(Plain-text document sources)

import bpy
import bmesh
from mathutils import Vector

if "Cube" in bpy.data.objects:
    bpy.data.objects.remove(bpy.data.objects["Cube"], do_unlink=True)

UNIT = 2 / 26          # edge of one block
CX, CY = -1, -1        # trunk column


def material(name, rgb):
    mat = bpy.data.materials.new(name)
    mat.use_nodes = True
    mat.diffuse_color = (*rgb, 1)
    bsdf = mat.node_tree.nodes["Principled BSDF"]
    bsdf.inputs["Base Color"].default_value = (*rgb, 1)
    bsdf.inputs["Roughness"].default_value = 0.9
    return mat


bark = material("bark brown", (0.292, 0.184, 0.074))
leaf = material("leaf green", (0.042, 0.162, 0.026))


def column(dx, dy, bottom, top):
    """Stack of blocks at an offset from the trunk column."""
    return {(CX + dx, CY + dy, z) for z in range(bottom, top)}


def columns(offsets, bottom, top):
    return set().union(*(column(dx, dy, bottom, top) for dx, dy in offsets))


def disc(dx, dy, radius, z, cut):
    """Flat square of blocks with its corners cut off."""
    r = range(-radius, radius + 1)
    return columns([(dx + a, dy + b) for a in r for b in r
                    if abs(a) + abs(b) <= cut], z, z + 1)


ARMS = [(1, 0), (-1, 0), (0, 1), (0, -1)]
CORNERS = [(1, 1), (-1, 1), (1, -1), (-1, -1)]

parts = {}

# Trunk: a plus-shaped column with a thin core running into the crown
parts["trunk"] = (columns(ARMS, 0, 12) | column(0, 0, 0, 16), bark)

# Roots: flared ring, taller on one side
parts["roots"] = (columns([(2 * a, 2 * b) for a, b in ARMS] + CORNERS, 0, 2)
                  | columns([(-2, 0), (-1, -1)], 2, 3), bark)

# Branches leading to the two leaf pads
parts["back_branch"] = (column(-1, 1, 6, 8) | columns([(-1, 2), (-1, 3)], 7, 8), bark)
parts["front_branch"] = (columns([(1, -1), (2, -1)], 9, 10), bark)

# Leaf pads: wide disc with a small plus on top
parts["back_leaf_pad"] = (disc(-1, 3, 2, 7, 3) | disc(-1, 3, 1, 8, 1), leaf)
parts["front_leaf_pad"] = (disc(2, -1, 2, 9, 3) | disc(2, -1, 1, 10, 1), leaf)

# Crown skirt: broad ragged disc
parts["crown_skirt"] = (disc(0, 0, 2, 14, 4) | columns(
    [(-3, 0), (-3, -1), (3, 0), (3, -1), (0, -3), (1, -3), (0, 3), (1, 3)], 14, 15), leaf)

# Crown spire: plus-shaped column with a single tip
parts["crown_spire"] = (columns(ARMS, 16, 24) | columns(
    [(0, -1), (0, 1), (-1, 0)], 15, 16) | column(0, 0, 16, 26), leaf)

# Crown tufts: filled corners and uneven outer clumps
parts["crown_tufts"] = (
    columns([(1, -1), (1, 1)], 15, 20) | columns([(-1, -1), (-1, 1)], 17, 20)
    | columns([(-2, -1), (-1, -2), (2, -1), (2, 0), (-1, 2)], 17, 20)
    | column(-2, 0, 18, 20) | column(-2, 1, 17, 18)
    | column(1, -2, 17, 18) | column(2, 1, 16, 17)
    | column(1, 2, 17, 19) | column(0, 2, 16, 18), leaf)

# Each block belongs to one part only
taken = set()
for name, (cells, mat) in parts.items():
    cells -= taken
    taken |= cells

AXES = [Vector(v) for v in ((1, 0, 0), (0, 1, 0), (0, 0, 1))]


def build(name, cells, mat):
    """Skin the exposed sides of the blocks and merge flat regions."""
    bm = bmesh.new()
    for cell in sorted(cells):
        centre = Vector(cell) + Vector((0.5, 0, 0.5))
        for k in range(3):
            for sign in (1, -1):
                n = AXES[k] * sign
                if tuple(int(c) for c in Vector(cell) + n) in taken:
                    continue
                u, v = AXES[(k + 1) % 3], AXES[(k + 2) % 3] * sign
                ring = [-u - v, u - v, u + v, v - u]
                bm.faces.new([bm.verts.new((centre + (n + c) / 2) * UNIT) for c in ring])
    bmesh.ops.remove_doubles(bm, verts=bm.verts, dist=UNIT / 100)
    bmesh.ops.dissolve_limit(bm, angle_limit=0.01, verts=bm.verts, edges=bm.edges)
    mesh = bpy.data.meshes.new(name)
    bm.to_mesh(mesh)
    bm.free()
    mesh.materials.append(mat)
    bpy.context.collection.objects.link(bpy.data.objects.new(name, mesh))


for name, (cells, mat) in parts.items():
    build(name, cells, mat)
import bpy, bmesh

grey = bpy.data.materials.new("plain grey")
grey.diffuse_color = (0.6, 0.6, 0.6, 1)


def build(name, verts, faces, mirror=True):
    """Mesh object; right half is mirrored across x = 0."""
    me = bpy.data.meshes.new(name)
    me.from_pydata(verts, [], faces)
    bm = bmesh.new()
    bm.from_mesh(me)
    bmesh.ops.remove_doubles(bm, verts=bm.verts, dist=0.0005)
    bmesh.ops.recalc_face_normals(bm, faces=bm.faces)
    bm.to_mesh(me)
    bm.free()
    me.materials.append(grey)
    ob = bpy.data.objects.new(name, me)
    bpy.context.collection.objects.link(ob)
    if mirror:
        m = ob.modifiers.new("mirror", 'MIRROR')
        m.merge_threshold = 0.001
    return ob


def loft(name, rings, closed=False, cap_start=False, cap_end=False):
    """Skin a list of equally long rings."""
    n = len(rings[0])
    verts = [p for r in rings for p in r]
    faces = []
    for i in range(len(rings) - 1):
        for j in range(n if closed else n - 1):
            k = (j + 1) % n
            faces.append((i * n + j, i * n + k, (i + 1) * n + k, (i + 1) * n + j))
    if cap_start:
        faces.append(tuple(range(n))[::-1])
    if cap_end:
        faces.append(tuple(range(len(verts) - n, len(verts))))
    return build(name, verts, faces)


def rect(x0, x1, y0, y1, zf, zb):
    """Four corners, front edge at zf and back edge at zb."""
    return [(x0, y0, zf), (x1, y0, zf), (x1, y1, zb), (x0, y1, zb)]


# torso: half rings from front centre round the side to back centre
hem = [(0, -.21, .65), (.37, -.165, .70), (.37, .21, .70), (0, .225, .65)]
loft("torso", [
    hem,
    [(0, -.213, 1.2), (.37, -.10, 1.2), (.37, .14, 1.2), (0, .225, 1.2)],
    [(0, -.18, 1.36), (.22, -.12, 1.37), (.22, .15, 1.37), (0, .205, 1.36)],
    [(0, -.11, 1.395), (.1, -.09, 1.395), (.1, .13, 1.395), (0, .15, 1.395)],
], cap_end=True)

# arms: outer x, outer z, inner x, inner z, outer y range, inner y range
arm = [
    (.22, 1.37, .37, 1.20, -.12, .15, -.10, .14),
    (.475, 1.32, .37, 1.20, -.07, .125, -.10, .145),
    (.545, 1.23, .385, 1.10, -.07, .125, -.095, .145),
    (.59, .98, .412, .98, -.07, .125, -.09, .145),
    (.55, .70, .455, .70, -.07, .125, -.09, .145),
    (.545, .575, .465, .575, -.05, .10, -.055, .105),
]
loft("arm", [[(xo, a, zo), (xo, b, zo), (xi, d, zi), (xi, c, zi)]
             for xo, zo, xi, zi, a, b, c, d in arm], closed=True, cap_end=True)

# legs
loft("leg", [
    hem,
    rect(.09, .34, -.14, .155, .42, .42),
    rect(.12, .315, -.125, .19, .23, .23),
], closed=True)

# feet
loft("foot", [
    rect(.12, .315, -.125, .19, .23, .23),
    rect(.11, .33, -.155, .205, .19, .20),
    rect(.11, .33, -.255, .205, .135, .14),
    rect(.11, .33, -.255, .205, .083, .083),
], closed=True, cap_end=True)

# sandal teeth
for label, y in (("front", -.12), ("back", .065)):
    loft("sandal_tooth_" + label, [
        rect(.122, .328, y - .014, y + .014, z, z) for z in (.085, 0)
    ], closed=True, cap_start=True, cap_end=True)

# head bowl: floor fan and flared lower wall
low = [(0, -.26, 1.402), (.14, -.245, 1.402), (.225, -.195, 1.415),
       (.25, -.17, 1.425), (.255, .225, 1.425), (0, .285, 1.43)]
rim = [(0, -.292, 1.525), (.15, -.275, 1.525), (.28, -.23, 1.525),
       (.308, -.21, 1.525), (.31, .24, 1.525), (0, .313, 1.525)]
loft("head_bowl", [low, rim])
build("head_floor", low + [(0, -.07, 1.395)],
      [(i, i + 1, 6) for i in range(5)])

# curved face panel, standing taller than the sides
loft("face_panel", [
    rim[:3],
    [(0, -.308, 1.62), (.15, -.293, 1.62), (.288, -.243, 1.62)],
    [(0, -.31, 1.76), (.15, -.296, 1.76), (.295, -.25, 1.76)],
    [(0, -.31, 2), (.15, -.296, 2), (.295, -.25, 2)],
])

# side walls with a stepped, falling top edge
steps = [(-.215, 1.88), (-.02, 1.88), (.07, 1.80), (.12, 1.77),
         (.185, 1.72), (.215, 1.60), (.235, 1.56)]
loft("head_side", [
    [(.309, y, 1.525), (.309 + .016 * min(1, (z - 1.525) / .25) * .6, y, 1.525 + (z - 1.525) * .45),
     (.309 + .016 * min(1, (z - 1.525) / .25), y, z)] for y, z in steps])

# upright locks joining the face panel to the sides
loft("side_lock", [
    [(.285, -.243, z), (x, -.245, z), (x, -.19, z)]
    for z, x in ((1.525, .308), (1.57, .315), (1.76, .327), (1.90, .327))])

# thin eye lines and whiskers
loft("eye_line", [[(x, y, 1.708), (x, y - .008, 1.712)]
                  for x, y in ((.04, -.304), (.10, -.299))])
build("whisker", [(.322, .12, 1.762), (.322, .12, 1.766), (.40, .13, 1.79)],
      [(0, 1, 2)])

**TASK DESCRIPTION**
Please return only the lines above, starting at the line that has "CY + dy, z)" and ending at the line that has "# Leaf pads: wide", keeping both and leaving each one unchanged.

**RESPONSE**
    return {(CX + dx, CY + dy, z) for z in range(bottom, top)}


def columns(offsets, bottom, top):
    return set().union(*(column(dx, dy, bottom, top) for dx, dy in offsets))


def disc(dx, dy, radius, z, cut):
    """Flat square of blocks with its corners cut off."""
    r = range(-radius, radius + 1)
    return columns([(dx + a, dy + b) for a in r for b in r
                    if abs(a) + abs(b) <= cut], z, z + 1)


ARMS = [(1, 0), (-1, 0), (0, 1), (0, -1)]
CORNERS = [(1, 1), (-1, 1), (1, -1), (-1, -1)]

parts = {}

# Trunk: a plus-shaped column with a thin core running into the crown
parts["trunk"] = (columns(ARMS, 0, 12) | column(0, 0, 0, 16), bark)

# Roots: flared ring, taller on one side
parts["roots"] = (columns([(2 * a, 2 * b) for a, b in ARMS] + CORNERS, 0, 2)
                  | columns([(-2, 0), (-1, -1)], 2, 3), bark)

# Branches leading to the two leaf pads
parts["back_branch"] = (column(-1, 1, 6, 8) | columns([(-1, 2), (-1, 3)], 7, 8), bark)
parts["front_branch"] = (columns([(1, -1), (2, -1)], 9, 10), bark)

# Leaf pads: wide disc with a small plus on top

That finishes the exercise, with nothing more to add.